Corn, or maize as it is otherwise known, is a major food source of the world, and now a whole new aspect of corn has been discovered. The implications of the discovery are large for the agricultural community as well as for the world where so many depend on corn for sustenance and food.
The corn plant is much more diverse and complex than previously thought! It is like finding a long lost chapter to a historical text- it gives new meaning to the book, or in this case, plant.
Professor Doreen Ware and her research team at Cold Spring Harbor Laboratory investigated the corn's genes that not only provide the basic blueprint of an organism, but also give rise to the possible variations the organism can express, for example hair or eye color in humans.
In order to express these different traits, a portion of DNA that makes up the genes is used to make another long chained molecule called RNA.
This RNA strand, otherwise known as a transcript, in conjunction with other machinery in the cell, can be used to make specific proteins that are ultimately linked to particular traits or responses of the cell.
Since each of these proteins are made from distinct RNA strands, the possible traits an organism can have is related to the range of RNA strands that derive from DNA.
A prominent way that unique RNA strands can be made from DNA is in the slightly different ways that the RNA is modified after it is generated from a DNA strand. This allows for a more varied set of RNA to be made from a given set of DNA and enables diversity in the potential traits the organism can ultimately have.
Dr. Ware and her team primarily searched for variations in these types of RNA in the corn plant, which serves as a leading model for revealing the genetic network of plants.
Although other scientists had previously carried out genomic studies on corn, Dr. Ware's approach relied on a specific technique using a "long-read" sequencing technology accessed in partnership with the company PacBioÂ that is more accurate and allowed them to discover a larger variety of RNA.
By looking for the RNA in different tissues of the corn, such as the root, ear, and pollen, Dr. Ware and her team exposed a larger assortment of RNA strands not seen previously.
One of the interesting things they found was that certain tissues, such as the root, expressed a larger diversity of RNA than other tissues, such as the endosperm and pollen.
"The average length of transcripts obtained in this study was also found to be significantly higher than previously thought, which indicated their completeness and the availability of a large number of [different versions of] transcripts that can provide a clue about the protein diversity in corn," says Dr. Mukesh Jain, Associate Professor at the School of Computational and Integrative Sciences, Jawaharlal Nehru University, New Delhi, India, whose research involves plant genomics and is not involved in the current study.
With their approach, Dr. Ware and her team greatly expanded on existing models that describe the genetic makeup of corn and uncovered numerous other RNA strands present in the corn at different developmental stages and in different tissues.

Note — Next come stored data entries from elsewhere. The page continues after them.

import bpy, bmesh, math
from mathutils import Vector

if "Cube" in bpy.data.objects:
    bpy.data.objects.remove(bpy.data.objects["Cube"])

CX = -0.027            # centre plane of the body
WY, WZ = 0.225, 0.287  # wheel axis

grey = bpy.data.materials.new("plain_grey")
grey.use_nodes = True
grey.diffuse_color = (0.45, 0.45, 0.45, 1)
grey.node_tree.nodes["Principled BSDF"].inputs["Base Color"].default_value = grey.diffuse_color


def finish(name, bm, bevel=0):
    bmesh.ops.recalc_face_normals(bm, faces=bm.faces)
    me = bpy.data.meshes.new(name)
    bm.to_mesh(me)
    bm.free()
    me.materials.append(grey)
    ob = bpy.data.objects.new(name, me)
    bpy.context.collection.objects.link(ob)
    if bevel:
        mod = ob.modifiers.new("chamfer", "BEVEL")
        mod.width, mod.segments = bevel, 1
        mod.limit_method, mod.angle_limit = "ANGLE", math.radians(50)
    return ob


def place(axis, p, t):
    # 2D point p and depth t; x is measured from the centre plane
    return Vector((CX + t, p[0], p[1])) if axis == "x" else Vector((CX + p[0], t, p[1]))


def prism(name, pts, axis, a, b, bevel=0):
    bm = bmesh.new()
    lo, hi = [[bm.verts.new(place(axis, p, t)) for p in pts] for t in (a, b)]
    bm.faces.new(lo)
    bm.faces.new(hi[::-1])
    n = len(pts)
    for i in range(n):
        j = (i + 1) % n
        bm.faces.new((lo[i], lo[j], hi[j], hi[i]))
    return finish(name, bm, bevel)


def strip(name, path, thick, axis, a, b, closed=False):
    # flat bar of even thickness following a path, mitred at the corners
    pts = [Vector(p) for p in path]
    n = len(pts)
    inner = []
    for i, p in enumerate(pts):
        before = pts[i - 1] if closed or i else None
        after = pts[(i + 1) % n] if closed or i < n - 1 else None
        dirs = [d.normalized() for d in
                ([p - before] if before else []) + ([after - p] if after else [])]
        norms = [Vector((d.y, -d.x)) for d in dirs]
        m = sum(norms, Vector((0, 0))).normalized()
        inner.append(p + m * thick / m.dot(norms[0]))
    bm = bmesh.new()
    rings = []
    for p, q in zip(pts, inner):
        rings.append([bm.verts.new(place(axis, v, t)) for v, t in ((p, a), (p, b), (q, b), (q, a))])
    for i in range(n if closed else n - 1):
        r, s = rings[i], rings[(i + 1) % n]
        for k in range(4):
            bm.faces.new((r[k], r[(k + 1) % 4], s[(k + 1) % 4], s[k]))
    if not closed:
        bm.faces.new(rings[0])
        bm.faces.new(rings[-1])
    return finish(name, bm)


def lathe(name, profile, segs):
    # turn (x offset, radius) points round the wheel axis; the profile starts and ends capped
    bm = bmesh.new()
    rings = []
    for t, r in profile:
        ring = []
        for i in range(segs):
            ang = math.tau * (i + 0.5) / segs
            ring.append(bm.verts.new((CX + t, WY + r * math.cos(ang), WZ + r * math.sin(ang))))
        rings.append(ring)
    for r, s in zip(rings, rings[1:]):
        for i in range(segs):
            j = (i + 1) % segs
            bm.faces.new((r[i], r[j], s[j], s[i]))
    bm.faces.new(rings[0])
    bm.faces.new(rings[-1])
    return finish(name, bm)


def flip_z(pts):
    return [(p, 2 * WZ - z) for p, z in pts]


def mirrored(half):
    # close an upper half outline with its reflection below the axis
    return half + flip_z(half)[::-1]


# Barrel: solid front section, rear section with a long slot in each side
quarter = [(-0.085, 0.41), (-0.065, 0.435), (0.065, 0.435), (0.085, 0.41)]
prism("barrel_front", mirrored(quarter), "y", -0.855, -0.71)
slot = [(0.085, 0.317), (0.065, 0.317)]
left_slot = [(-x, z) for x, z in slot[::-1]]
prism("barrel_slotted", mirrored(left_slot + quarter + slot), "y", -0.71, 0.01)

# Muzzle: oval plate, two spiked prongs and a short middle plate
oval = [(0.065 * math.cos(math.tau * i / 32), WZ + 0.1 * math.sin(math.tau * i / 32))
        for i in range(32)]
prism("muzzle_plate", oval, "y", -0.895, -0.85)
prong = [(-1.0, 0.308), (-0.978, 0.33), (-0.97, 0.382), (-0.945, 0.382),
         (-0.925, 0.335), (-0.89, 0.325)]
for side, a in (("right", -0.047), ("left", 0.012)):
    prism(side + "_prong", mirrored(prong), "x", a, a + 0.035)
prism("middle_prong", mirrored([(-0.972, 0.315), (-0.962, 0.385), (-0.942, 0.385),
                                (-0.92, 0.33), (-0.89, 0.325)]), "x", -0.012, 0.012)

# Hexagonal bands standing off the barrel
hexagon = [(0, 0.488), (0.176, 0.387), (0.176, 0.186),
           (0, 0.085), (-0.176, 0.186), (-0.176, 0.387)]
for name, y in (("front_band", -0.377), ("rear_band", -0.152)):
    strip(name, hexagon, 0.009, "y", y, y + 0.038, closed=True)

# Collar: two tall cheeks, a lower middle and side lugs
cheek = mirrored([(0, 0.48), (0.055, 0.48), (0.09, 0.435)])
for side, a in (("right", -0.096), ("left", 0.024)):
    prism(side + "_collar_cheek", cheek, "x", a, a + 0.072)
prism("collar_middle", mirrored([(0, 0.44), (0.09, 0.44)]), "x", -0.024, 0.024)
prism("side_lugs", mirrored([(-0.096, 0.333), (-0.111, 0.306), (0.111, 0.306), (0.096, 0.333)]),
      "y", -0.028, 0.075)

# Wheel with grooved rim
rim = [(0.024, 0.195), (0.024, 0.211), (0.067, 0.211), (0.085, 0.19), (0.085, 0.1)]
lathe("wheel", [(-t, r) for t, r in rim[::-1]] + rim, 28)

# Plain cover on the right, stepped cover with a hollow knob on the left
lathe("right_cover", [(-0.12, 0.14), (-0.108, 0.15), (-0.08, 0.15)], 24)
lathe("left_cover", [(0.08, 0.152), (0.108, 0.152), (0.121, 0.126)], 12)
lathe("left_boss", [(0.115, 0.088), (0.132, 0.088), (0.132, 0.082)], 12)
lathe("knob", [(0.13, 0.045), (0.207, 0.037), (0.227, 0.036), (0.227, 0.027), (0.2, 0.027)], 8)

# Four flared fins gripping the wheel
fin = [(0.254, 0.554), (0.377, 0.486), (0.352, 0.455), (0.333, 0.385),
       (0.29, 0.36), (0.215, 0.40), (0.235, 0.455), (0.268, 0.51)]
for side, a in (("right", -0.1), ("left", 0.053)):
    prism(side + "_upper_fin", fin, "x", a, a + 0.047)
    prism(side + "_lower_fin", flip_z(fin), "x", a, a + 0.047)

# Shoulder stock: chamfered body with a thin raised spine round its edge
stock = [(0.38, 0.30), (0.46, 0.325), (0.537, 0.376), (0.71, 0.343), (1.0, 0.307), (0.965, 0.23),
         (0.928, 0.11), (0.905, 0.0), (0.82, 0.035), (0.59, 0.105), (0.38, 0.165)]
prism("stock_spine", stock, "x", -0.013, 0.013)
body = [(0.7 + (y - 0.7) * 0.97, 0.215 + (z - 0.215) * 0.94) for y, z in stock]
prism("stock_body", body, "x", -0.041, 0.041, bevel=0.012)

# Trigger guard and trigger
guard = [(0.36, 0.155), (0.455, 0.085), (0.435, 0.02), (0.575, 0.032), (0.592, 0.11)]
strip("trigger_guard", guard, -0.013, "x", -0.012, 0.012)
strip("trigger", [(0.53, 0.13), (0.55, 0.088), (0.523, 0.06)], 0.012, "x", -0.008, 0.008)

Such discoveries are very useful and can be applied, for example, to further study the process of how and what regulates the modification of RNA after it captures the information from DNA, leading to the 'range of traits' an organism can have. The findings can also furnish more insight into the corn's development.
Although a good starting point, Jain notes, "Another important challenge still remains to be addressed is to capture all the possible transcribed regions of the genome. Similar studies are needed for other crop plants to discover the full-length transcripts and transcript/protein diversity. This will be quite helpful to reveal the functional conservation/divergence among crop plants."
Image credit:Â Photo by Emre Gencer on unsplash.com